Roti prata and roti canai are Indian flat bread that taste fantastic when dipped in curry. See my Assam Fish Red Curry and Yellow Curry Mussels recipes for curries to go with the roti. This recipe is modified from my friend Sarimah’s recipe by adding condensed milk and butter. The picture on the left is roti prata. The picture on the right is roti canai. Roti prata and roti canai are made from the same dough but are folded differently.
2 cups of flour
3/4 or slightly more cup of boiling water
1/2 teaspoon of condensed milk
2 tablespoons of melted salted butter.
Since I used salted butter, I do not add salt to the dough.
In a big bowl, add flour, condensed milk, butter and boiling water.
Mix the ingredients of the dough by stirring with chopsticks or a spoon.
Do not put use your hand to mix the ingredients for the dough because the boiling water is very hot.

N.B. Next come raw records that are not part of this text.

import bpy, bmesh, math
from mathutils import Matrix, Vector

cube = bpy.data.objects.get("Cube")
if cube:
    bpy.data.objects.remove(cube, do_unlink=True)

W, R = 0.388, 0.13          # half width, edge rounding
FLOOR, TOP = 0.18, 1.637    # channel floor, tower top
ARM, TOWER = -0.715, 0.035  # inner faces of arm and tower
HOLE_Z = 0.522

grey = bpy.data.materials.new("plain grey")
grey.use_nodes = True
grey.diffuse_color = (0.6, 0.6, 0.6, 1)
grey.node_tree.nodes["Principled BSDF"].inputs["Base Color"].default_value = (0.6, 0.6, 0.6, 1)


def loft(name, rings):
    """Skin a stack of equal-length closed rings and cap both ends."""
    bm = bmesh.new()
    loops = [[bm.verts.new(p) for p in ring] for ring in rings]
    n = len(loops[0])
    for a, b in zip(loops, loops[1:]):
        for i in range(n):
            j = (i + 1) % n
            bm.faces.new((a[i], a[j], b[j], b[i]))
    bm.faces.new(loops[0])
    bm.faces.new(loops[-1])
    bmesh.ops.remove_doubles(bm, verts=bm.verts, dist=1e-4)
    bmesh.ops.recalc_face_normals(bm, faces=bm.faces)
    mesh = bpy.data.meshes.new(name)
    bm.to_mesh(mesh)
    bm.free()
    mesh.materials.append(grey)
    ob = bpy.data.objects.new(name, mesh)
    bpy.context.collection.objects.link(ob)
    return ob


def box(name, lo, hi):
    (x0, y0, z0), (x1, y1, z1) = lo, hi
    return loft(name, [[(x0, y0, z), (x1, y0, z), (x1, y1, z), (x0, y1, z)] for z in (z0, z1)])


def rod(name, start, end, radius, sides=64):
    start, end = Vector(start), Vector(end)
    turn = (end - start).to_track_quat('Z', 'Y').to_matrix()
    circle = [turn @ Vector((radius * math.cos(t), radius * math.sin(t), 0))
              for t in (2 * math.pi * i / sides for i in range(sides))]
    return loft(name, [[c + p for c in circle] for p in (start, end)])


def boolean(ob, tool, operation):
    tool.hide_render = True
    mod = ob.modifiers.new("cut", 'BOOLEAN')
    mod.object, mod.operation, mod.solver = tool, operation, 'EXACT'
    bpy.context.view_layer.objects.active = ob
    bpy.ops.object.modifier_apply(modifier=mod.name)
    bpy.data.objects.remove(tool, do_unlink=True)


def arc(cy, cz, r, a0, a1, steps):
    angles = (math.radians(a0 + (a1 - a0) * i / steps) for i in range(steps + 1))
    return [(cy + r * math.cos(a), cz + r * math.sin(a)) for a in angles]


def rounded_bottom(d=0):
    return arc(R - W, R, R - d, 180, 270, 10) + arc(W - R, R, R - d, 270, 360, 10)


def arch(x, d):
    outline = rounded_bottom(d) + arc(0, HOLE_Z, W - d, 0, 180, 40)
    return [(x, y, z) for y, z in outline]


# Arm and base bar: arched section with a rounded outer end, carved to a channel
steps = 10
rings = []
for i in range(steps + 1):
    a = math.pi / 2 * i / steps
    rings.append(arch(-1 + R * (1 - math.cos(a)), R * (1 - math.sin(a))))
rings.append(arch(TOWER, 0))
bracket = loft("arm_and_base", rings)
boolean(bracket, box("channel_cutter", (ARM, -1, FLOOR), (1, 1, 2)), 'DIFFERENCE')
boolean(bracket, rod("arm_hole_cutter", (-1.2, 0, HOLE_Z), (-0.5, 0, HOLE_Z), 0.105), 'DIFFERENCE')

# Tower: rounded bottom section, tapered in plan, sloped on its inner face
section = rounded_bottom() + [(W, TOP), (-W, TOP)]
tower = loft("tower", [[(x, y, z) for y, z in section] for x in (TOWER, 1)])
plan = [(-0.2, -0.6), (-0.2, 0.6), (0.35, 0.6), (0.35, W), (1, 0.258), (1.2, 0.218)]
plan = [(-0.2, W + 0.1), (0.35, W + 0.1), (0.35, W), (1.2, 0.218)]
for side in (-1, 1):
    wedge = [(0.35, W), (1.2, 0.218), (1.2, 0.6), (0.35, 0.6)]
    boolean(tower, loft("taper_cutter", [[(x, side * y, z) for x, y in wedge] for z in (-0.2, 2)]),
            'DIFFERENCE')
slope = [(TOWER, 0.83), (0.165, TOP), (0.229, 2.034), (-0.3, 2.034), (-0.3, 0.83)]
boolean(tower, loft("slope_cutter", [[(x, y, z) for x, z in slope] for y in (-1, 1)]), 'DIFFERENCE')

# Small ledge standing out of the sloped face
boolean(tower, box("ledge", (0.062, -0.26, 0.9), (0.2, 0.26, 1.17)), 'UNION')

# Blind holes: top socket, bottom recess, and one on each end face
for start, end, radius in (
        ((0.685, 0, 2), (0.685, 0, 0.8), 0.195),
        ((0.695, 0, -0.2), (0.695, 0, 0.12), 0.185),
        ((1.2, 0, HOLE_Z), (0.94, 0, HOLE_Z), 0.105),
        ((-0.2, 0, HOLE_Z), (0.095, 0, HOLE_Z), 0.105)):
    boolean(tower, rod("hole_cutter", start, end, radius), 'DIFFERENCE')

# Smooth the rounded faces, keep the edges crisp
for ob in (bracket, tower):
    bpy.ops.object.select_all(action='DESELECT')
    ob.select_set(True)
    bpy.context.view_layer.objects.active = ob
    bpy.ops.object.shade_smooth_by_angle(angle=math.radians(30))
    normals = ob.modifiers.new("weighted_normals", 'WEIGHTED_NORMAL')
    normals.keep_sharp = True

Form a dough from stirring the flour, water, condensed milk and butter.
Add a little more flour here and there if the dough is too soft to lift up or add a little more boiling water if the dough is too dry.
Add very little extra water or extra flour at a time.
There aren’t any absolute portions when you make dough.
The dough just has to be pliable but not too wet.
You can knead the dough when the dough is cool enough to touch.
Knead for at least 8 to 10 minutes.
Divide the dough into 4 equal portions by cutting with a knife.
Cover dough with a wet but not dripping cloth over a bowl and leave them in room temperature overnight. If the cloth dries up, wet and lightly squeeze excess water out of the cloth again and cover the bowl again.
To make roti prata:
Stretch out the dough as much as you can, fold lengthwise like an Accordian. Then turn them round and round like making a flat turban.
Then press to flatten and roll out more with a rolling pin.
To make the layers more distinct when folding or shaping into roti, you can put a little flour in between the folds.
That prevents the layers from being pressed together.
The condensed milk makes the dough softer so it can be rolled out thinner. If you prefer thicker prata, don’t roll it out as much.
We rolled ours out thinly because they get thicker when you fry them and the layers are more noticeable when the prata is pan fried.
To make roti canai:
Stretch out the dough as much as you can, then fold the dough length wise into thirds then fold again into a square before flattening and rolling out more.
Pan fry the roti in a non-stick frying pan with 2 tablespoons of oil. Add a beaten egg to each roti if you like yours with egg on it.
Serve roti with curry,
Copyright 2012 From the Kitchen of Eloise